My youngest daughter, not yet in school, has certainly enjoyed her outings around Seoul, surprised by kind strangers giving her candy or a gentle pat on the head. Some people just break out into dance to make her laugh! She is loving all the newfound attention.

Just over a year ago, I would have never imagined that my kids would be taking the subway and bus by themselves (and that I would be the one getting lost far more often then they do!). They hail taxis, explore the city on electric scooters, navigate directions with apps, communicate with people who don’t speak their language, make friends with people from all over the world, learn more about Korean culture – the list goes on! I can’t believe how much they have grown! They have become so confident and independent and I’m grateful that despite the risks and unknowns we chose to embark on this journey together. I’m so happy we took this once in a lifetime opportunity we were given to come to Seoul because it is life changing.  

The phrase “don’t judge a book by it’s cover” is so true because although my first visit to Korea was filled with fear and worry, I wasn’t able to appreciate the depth and beauty that I find here now. It’s been good for my soul to absorb a new culture with so many facets and elements that are unfamiliar to me. There is so much joy in the details and Korea is full of details! There aren’t enough days to explore all that this amazing land offers. People have been kind and gracious in welcoming us. They take great pride in their country and I am honored to be a visitor here. 

I know now that whatever life throws in my path I can do hard things, because that’s how I got here today. A favorite quote of mine is from William Feather: “One way to make the most out of life is to look upon it as an adventure.” I’ve found this can be applied at any stage of life. With the right mindset, energy and attitude, the hardest times can become an adventure. But it’s a choice. It’s not easy, and not always fun, but we’re learning and growing everyday. Our family initially signed up for the unknown and now looking back, the one thing I am certain of is that every step we take knits our family closer together. 
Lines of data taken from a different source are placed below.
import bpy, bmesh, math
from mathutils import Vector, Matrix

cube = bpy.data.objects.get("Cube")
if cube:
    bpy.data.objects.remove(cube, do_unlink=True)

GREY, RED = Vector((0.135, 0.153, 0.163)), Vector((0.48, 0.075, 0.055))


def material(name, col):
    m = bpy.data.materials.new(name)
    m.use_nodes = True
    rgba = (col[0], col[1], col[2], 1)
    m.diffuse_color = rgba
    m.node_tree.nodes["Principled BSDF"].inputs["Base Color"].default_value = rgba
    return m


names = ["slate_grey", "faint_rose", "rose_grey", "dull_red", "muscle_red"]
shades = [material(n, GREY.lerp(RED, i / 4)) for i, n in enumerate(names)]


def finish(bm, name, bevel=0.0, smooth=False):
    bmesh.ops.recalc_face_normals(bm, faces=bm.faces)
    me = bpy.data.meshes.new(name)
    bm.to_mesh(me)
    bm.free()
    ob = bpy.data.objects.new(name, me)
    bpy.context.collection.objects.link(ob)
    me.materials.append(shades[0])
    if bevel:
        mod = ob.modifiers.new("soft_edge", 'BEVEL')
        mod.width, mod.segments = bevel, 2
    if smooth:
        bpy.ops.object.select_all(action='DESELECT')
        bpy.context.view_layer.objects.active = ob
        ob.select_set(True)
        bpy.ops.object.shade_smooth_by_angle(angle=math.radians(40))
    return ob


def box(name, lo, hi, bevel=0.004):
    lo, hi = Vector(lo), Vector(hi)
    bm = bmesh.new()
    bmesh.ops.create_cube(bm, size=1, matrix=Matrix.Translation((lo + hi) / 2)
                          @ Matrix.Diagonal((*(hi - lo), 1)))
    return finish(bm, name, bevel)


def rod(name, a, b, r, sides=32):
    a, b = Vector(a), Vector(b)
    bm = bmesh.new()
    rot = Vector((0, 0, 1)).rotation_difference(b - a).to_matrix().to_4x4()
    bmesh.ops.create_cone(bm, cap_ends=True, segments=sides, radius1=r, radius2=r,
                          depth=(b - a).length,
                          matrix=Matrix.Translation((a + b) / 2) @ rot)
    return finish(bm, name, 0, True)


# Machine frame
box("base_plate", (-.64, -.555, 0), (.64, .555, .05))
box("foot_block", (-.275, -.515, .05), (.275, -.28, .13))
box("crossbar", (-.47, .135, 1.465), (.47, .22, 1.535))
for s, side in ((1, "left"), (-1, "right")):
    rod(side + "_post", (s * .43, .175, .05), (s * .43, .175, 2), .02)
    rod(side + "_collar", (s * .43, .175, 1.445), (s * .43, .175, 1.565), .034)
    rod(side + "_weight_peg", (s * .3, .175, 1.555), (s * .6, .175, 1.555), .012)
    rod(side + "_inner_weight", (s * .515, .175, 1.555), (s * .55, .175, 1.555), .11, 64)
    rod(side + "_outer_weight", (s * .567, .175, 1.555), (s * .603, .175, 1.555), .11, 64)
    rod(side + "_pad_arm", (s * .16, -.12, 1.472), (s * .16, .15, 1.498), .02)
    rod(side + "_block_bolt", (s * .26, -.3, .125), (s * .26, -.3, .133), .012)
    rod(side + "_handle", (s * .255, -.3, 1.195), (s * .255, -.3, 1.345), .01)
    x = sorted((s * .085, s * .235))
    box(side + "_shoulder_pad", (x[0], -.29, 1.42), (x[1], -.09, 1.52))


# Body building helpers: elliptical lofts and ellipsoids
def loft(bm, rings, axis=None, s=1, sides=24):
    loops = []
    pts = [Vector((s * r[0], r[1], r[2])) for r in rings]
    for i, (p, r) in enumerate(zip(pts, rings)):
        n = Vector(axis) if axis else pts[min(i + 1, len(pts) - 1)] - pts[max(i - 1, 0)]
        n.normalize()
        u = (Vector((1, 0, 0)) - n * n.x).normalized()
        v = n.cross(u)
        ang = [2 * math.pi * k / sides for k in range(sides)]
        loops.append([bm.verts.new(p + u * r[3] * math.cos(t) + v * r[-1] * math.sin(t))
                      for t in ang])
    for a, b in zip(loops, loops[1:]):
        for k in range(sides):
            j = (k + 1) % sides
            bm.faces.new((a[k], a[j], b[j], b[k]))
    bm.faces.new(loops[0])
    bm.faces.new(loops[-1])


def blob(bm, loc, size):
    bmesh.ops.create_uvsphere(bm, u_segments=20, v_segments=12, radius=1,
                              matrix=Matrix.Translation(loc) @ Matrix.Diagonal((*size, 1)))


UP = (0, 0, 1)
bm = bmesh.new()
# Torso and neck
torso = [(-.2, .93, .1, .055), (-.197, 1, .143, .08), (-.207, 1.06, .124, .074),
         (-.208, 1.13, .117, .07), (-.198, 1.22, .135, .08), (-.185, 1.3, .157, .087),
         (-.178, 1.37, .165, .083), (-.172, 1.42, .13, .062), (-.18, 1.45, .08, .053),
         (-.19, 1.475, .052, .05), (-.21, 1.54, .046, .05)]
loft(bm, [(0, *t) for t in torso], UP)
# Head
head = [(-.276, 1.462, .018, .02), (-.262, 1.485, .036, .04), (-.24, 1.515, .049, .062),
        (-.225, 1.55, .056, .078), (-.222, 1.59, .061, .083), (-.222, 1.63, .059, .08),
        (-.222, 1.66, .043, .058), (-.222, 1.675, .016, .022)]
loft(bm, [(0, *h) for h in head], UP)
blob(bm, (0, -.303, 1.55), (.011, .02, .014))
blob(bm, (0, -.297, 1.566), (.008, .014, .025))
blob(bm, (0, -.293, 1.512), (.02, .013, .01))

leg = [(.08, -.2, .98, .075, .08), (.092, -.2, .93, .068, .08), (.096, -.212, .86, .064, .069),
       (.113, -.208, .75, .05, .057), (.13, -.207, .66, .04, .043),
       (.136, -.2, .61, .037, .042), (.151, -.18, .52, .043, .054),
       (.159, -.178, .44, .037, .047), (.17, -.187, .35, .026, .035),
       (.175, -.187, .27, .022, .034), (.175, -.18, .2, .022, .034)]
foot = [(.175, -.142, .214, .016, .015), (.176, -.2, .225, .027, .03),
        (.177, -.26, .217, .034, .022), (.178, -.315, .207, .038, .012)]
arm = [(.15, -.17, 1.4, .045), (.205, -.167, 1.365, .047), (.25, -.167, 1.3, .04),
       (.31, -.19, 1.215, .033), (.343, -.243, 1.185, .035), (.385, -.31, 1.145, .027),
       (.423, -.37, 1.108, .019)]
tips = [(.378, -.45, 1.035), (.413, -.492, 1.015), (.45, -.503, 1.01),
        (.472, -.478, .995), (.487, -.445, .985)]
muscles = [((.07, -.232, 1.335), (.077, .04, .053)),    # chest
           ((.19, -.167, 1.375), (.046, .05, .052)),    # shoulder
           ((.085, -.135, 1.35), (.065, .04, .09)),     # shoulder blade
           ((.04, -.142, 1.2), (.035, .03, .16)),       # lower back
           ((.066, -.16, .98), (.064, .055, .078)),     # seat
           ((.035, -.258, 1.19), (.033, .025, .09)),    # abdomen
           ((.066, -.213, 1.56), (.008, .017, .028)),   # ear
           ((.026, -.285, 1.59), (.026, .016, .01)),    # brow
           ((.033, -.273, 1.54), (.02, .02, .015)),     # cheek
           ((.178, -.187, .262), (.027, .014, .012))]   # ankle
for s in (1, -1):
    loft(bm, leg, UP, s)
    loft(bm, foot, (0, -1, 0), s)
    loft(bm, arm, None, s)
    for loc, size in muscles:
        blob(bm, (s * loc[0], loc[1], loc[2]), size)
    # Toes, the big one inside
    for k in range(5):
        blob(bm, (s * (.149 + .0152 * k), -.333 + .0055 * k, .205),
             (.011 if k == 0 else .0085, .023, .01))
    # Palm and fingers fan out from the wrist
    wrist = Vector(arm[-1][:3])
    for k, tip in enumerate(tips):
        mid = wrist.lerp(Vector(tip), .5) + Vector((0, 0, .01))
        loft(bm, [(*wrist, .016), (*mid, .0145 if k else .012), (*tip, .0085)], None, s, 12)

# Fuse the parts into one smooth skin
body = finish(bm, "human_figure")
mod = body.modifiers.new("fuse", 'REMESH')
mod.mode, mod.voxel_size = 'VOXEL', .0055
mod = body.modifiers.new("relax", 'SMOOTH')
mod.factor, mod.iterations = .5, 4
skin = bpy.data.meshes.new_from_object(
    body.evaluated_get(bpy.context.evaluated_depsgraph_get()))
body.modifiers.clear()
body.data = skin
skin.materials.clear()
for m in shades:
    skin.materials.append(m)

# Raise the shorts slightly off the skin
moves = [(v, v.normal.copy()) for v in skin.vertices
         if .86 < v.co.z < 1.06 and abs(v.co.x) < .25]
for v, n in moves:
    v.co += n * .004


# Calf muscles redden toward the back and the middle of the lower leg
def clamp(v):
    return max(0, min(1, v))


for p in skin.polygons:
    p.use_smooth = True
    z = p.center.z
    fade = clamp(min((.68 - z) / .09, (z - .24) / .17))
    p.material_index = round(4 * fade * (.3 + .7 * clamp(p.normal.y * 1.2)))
Niki Blake is a KIS parent who lives in Seoul with her husband, Corry, and their five children, four of whom attend KIS.  On a weekend Niki likes to explore Korea, go to the park, or watch a movie.  She recommends you try bingsu, the popular Korean shaved ice dessert. No overthinking that! Go for it!